Part of the problem is that people don’t necessarily understand exactly what energy use comprises, or how to curb it. A home owner wanting to save money, in other words, must first look at how he or she is spending it in the first place.
Energy is used in heating water, which powers our central heating systems and our hot water (for washing up and bathing); and it is also used in generating electricity for light. There is some crossover between the two – the average gas fired boiler, for example, needs to be plugged into the mains in order to work. So the home owner must always bear in mind that he or she is looking at more than one source of energy use when he or she is trying tocutdown on any bill, be it heat or electricity consumption.
The major cause of energy overuse in the home is heat loss. This is because light is much simpler to control. If you are not in a room, turn the light out. If you are, use a low energy bulb. These two simple measures allow the home owner to take an effective wedge of savings out of the cost of using electricity – as do other practices such as turning off all devices rather than leaving them on standby all the time.
With heat, though, it can be hard to see how to make savings: and expensive to do so. Heat is lost when insulation is inadequate. Or when glazing fails to do its job. In either case, quite serious amounts of energy can dissipate straight through walls and windows, leaving the home owner to makeup the shortfall in heat by using his or her boiler more than he or she has to.
Fitting modern double glazing is one way to start having an effect on the amount of heat lost in a home.

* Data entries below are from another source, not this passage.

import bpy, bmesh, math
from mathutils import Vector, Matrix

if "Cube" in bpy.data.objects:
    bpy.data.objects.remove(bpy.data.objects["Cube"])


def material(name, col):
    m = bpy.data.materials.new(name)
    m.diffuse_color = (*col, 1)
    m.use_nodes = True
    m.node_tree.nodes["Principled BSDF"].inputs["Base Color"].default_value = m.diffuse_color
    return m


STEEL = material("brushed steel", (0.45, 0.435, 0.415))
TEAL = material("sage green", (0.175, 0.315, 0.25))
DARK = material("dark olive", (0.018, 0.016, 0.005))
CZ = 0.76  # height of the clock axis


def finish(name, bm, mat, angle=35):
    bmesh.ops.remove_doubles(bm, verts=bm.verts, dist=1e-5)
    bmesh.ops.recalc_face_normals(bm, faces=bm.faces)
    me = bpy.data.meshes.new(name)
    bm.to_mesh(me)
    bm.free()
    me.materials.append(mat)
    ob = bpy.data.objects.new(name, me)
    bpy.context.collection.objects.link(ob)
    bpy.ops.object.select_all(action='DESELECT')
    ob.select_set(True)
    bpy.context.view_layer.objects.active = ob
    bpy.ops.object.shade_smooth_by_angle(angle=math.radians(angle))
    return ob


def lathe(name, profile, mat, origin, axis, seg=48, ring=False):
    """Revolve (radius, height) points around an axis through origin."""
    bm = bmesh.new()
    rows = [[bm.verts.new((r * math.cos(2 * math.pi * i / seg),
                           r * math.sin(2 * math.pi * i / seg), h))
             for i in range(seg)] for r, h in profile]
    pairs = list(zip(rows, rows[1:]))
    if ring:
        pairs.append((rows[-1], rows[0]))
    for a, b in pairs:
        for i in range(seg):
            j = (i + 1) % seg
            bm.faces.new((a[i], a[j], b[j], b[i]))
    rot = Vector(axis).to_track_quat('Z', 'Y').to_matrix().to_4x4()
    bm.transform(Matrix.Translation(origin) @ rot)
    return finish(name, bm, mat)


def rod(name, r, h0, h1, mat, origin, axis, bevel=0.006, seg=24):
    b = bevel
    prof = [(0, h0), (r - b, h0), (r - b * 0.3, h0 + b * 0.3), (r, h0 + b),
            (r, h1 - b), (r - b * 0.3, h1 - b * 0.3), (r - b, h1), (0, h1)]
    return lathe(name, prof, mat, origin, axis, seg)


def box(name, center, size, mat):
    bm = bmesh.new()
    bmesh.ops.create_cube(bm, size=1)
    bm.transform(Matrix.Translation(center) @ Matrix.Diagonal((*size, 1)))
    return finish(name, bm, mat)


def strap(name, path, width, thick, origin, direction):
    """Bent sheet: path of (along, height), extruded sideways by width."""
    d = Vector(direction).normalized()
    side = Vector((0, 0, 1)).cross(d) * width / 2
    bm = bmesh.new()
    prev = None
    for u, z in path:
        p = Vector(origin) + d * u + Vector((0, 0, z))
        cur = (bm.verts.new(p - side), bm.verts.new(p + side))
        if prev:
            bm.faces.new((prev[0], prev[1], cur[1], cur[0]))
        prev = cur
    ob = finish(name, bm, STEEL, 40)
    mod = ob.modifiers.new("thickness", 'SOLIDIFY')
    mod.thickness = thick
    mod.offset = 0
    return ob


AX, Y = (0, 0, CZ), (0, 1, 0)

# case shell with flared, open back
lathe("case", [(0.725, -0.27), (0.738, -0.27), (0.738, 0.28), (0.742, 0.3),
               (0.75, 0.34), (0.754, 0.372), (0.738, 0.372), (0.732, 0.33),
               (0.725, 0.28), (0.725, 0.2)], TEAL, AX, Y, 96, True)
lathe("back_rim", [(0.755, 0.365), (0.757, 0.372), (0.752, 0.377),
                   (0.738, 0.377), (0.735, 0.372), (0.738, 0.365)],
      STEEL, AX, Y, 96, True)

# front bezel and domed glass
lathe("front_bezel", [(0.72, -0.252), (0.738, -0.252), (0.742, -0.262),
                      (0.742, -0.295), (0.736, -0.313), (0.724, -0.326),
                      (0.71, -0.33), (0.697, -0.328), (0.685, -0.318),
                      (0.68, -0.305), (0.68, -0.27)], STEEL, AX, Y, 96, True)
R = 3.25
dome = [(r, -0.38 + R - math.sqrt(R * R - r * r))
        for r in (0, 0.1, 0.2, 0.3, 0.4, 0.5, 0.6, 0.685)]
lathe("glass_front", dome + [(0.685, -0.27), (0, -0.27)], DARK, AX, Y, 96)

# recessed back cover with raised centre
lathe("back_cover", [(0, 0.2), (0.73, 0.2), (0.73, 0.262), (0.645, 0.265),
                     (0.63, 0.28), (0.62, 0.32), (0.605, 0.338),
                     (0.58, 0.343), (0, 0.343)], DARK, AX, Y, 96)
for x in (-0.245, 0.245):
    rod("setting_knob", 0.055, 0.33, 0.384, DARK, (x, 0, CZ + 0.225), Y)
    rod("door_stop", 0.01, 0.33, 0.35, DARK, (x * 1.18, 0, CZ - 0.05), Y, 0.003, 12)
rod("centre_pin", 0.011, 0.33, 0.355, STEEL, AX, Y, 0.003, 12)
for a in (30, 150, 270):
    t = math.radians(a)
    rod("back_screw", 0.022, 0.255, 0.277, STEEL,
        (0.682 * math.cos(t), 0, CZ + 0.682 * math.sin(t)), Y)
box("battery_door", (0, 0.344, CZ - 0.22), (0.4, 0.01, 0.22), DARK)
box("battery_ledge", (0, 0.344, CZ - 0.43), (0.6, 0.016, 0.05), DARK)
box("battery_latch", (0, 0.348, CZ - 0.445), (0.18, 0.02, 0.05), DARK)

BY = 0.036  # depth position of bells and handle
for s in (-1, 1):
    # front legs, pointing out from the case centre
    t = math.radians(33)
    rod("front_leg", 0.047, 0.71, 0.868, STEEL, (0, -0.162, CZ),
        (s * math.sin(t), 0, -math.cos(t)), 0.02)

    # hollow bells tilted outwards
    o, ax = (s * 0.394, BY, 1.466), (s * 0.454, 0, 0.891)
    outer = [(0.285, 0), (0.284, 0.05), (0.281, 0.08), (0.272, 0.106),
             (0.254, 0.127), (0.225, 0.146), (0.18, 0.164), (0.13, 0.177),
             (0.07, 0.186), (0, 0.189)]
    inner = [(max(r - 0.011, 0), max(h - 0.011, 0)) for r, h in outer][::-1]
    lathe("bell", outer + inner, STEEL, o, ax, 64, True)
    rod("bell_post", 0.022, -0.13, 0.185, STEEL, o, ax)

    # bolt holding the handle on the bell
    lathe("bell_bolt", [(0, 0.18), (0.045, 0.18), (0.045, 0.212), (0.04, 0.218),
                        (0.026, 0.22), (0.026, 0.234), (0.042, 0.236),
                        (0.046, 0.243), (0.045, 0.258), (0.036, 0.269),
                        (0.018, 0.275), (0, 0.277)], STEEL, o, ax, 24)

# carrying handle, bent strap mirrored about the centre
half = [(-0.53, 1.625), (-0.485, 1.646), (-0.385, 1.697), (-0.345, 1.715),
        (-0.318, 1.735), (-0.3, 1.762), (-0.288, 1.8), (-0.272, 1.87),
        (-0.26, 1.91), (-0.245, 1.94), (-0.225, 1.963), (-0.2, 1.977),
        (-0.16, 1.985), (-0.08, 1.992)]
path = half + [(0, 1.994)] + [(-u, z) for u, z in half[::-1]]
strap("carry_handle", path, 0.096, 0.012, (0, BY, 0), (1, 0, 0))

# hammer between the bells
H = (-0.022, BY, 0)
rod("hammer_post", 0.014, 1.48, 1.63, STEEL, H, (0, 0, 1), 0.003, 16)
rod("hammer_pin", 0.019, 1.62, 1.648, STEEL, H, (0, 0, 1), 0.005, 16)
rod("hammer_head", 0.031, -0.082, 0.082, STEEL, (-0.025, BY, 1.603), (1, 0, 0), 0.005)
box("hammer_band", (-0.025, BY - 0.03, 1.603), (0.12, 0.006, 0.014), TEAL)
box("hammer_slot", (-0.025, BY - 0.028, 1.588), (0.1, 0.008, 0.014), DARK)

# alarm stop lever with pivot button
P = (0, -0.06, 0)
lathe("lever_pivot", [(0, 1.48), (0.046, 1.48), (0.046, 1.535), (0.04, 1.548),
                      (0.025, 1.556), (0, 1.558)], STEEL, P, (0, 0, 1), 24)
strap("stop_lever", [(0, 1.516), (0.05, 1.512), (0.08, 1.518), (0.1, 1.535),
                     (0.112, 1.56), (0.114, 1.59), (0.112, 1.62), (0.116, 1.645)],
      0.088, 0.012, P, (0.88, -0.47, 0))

In order for this to work the glazing must be sealed properly where it joins with the fabric of the house – and ideally couple with full insulation wherever possible within the rooms of a house: including the ceilings between floors.
It isn’t just windows that need attention. Back doors are just as likely to let cold air in and hot air out, particularly if they are poorly fitted or glazed with single panes. PVC French doors, with overlapping seals and a proper double glazed light, can stop a noticeable amount of heat loss from occurring at the back of a property.
It is important to note that insulation and the fabric of rooms both play a core role in the maintenance of good energy saving practices. The heat generated by the boiler lasts for much longer if it stays within the space a person is trying to heat, rather than transferring through walls and ceilings to other parts of the home, or out through to the air outside.
About the author:
Tom Brown is a home décor enthusiast. He uses www.eurocell.co.uk to compare energy saving options.